━━━ STUDY MATERIAL

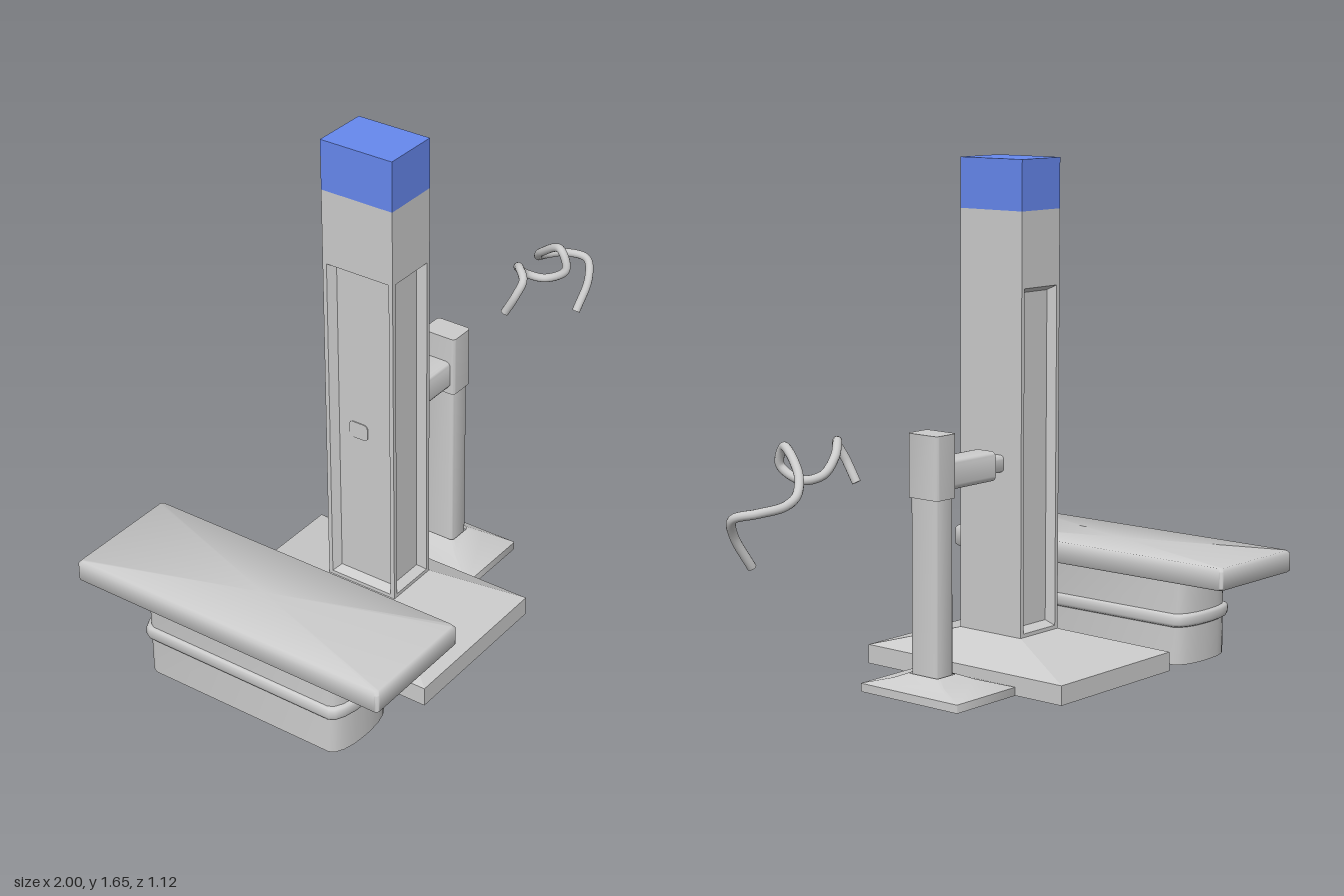
import * as THREE from 'three';
import { toCreasedNormals } from 'three/addons/utils/BufferGeometryUtils.js';

const grey = new THREE.MeshStandardMaterial({ color: 0xcccccc, side: THREE.DoubleSide });
const blue = new THREE.MeshStandardMaterial({ color: 0x6688ee });

// Rectangle at depth w, counter-clockwise; ru and rv round its corners
function ring(w, u0, u1, v0, v1, ru = 0, rv = ru, steps = 4) {
  const corners = [[u0 + ru, v0 + rv], [u1 - ru, v0 + rv], [u1 - ru, v1 - rv], [u0 + ru, v1 - rv]];
  const points = [];
  corners.forEach(([u, v], i) => {
    if (!ru) return points.push(new THREE.Vector3(u, v, w));
    for (let s = 0; s <= steps; s++) {
      const a = Math.PI + (i + s / steps) * Math.PI / 2;
      points.push(new THREE.Vector3(u + ru * Math.cos(a), v + rv * Math.sin(a), w));
    }
  });
  return points;
}

// Skin through rings, with optional flat ends
function loft(rings, capStart, capEnd, crease = 0.6) {
  const pos = [];
  const tri = (...p) => p.forEach(q => pos.push(q.x, q.y, q.z));
  const n = rings[0].length;
  for (let i = 0; i < rings.length - 1; i++) {
    for (let j = 0; j < n; j++) {
      const k = (j + 1) % n, [lo, hi] = [rings[i], rings[i + 1]];
      tri(lo[j], lo[k], hi[k]);
      tri(lo[j], hi[k], hi[j]);
    }
  }
  const cap = (r, flip) => {
    const c = r.reduce((s, p) => s.add(p), new THREE.Vector3()).divideScalar(n);
    for (let j = 0; j < n; j++) {
      const k = (j + 1) % n;
      if (flip) tri(c, r[k], r[j]); else tri(c, r[j], r[k]);
    }
  };
  if (capStart) cap(rings[0], true);
  if (capEnd) cap(rings[rings.length - 1], false);
  const g = new THREE.BufferGeometry();
  g.setAttribute('position', new THREE.Float32BufferAttribute(pos, 3));
  return toCreasedNormals(g, crease);
}

// Upright solid from sections [y, x0, x1, z0, z1, rx, rz]
const upright = (sections, bottom, top, crease) => loft(
  sections.map(([y, x0, x1, z0, z1, rx, rz]) => ring(y, x0, x1, -z1, -z0, rx, rz)), bottom, top, crease
).rotateX(-Math.PI / 2);

export function createModel() {
  const model = new THREE.Group();
  const add = (name, geometry, material = grey, parent = model) => {
    const mesh = new THREE.Mesh(geometry, material);
    mesh.name = name;
    parent.add(mesh);
    return mesh;
  };

  // Pillar on a hollow sloping base
  const X0 = -0.365, X1 = -0.178, Z0 = -0.088, Z1 = 0.163;
  const cx = (X0 + X1) / 2, cz = (Z0 + Z1) / 2, wx = X1 - X0, wz = Z1 - Z0;
  add('pillarBase', upright([
    [0, -0.595, -0.037, -0.367, 0.437], [0.063, -0.595, -0.037, -0.367, 0.437], [0.14, X0, X1, Z0, Z1],
  ], false, false, 0.1));

  // Pillar sides: front, back and outer side have a recessed panel
  const pillar = new THREE.Group();
  pillar.name = 'pillar';
  model.add(pillar);
  const side = (name, width, turn, x, z, recessed) => {
    const h = width / 2;
    const rings = [ring(0, -h, h, 0.14, 1.49)];
    if (recessed) {
      rings.push(ring(0, -h + 0.014, h - 0.014, 0.152, 1.25));
      rings.push(ring(-0.025, -h + 0.032, h - 0.032, 0.17, 1.235));
    }
    const mesh = add(name, loft(rings, false, true, 0.1), grey, pillar);
    mesh.rotation.y = turn;
    mesh.position.set(x, 0, z);
  };
  side('frontPanel', wx, 0, cx, Z1, true);
  side('backPanel', wx, Math.PI, cx, Z0, true);
  side('outerPanel', wz, -Math.PI / 2, X0, cz, true);
  side('innerSide', wz, Math.PI / 2, X1, cz, false);

  add('pillarCap', new THREE.BoxGeometry(wx, 0.16, wz).translate(cx, 1.57, cz), blue);

  // Arm between pillar and post, in two thicknesses
  const arm = (name, x0, x1, y0, y1, half, r) => {
    const c = -0.017;
    add(name, loft([ring(x0, c - half, c + half, y0, y1, r), ring(x1, c - half, c + half, y0, y1, r)], true, true)
      .rotateY(Math.PI / 2));
  };
  arm('armSpindle', -0.343, -0.11, 0.665, 0.72, 0.034, 0.014);
  arm('armSleeve', -0.125, 0.1, 0.645, 0.74, 0.046, 0.018);

  // Post with a wider head and a hollow flared foot
  add('post', upright([
    [0.06, 0.084, 0.166, -0.038, 0.072, 0.015], [0.64, 0.084, 0.166, -0.038, 0.072, 0.015],
  ], false, false));
  add('postHead', upright([
    [0.625, 0.08, 0.171, -0.045, 0.077, 0.012], [0.825, 0.08, 0.171, -0.045, 0.077, 0.012],
  ], true, true));
  add('postFoot', upright([
    [0, -0.037, 0.24, -0.184, 0.214, 0.004], [0.027, -0.037, 0.24, -0.184, 0.214, 0.004],
    [0.052, 0.04, 0.2, -0.09, 0.12, 0.008], [0.07, 0.08, 0.171, -0.045, 0.077, 0.012],
  ], false, false));

  // Bench: padded top, bowed pedestal and a band round it
  const top = (y, inset) =>
    [y, -1 + inset, -0.602 - inset, -0.56 + inset, 0.558 - inset, 0.012];
  add('benchTop', upright([top(0.288, 0.006), top(0.294, 0), top(0.35, 0), top(0.36, 0.008)], true, true, 0.9));
  const foot = (y, grow) =>
    [y, -0.932 - grow, -0.667 + grow, -0.372 - grow, 0.374 + grow, 0.12 + grow, 0.045];
  add('benchPedestal', upright([foot(0, 0), foot(0.29, 0)], false, false));
  add('benchBand', upright([
    foot(0.125, 0), foot(0.13, 0.009), foot(0.138, 0.012), foot(0.158, 0.012), foot(0.166, 0.009), foot(0.17, 0),
  ], false, false, 0.9));

  // Loose curly hose with flat ends
  const path = new THREE.CatmullRomCurve3([
    [0.47, 0.72, 0.01], [0.48, 0.79, 0.045], [0.505, 0.835, 0.055], [0.545, 0.852, 0.015], [0.6, 0.815, -0.025],
    [0.65, 0.77, -0.025], [0.685, 0.755, 0.03], [0.707, 0.795, 0.092], [0.722, 0.855, 0.06],
    [0.77, 0.79, -0.045], [0.82, 0.74, -0.085], [0.88, 0.718, -0.093], [0.95, 0.705, -0.06],
    [0.985, 0.685, 0.005], [0.955, 0.63, 0.032], [0.892, 0.53, 0.025],
  ].map(p => new THREE.Vector3(...p)));
  const hose = new THREE.Group();
  hose.name = 'hose';
  model.add(hose);
  add('hoseTube', new THREE.TubeGeometry(path, 120, 0.014, 12), grey, hose);
  for (const t of [0, 1]) {
    const end = add('hoseEnd', new THREE.CircleGeometry(0.014, 12), grey, hose);
    const p = path.getPointAt(t);
    end.position.copy(p);
    end.lookAt(p.clone().addScaledVector(path.getTangentAt(t), t ? 1 : -1));
  }
  return model;
}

━━━━━━

INSTRUCTIONS TO FOLLOW :: Among the lines above, find the one with "const a = Math.PI" and the one with "a recessed panel". Quote both and everything between them, exactly.

ANSWER BOX ::
      const a = Math.PI + (i + s / steps) * Math.PI / 2;
      points.push(new THREE.Vector3(u + ru * Math.cos(a), v + rv * Math.sin(a), w));
    }
  });
  return points;
}

// Skin through rings, with optional flat ends
function loft(rings, capStart, capEnd, crease = 0.6) {
  const pos = [];
  const tri = (...p) => p.forEach(q => pos.push(q.x, q.y, q.z));
  const n = rings[0].length;
  for (let i = 0; i < rings.length - 1; i++) {
    for (let j = 0; j < n; j++) {
      const k = (j + 1) % n, [lo, hi] = [rings[i], rings[i + 1]];
      tri(lo[j], lo[k], hi[k]);
      tri(lo[j], hi[k], hi[j]);
    }
  }
  const cap = (r, flip) => {
    const c = r.reduce((s, p) => s.add(p), new THREE.Vector3()).divideScalar(n);
    for (let j = 0; j < n; j++) {
      const k = (j + 1) % n;
      if (flip) tri(c, r[k], r[j]); else tri(c, r[j], r[k]);
    }
  };
  if (capStart) cap(rings[0], true);
  if (capEnd) cap(rings[rings.length - 1], false);
  const g = new THREE.BufferGeometry();
  g.setAttribute('position', new THREE.Float32BufferAttribute(pos, 3));
  return toCreasedNormals(g, crease);
}

// Upright solid from sections [y, x0, x1, z0, z1, rx, rz]
const upright = (sections, bottom, top, crease) => loft(
  sections.map(([y, x0, x1, z0, z1, rx, rz]) => ring(y, x0, x1, -z1, -z0, rx, rz)), bottom, top, crease
).rotateX(-Math.PI / 2);

export function createModel() {
  const model = new THREE.Group();
  const add = (name, geometry, material = grey, parent = model) => {
    const mesh = new THREE.Mesh(geometry, material);
    mesh.name = name;
    parent.add(mesh);
    return mesh;
  };

  // Pillar on a hollow sloping base
  const X0 = -0.365, X1 = -0.178, Z0 = -0.088, Z1 = 0.163;
  const cx = (X0 + X1) / 2, cz = (Z0 + Z1) / 2, wx = X1 - X0, wz = Z1 - Z0;
  add('pillarBase', upright([
    [0, -0.595, -0.037, -0.367, 0.437], [0.063, -0.595, -0.037, -0.367, 0.437], [0.14, X0, X1, Z0, Z1],
  ], false, false, 0.1));

  // Pillar sides: front, back and outer side have a recessed panel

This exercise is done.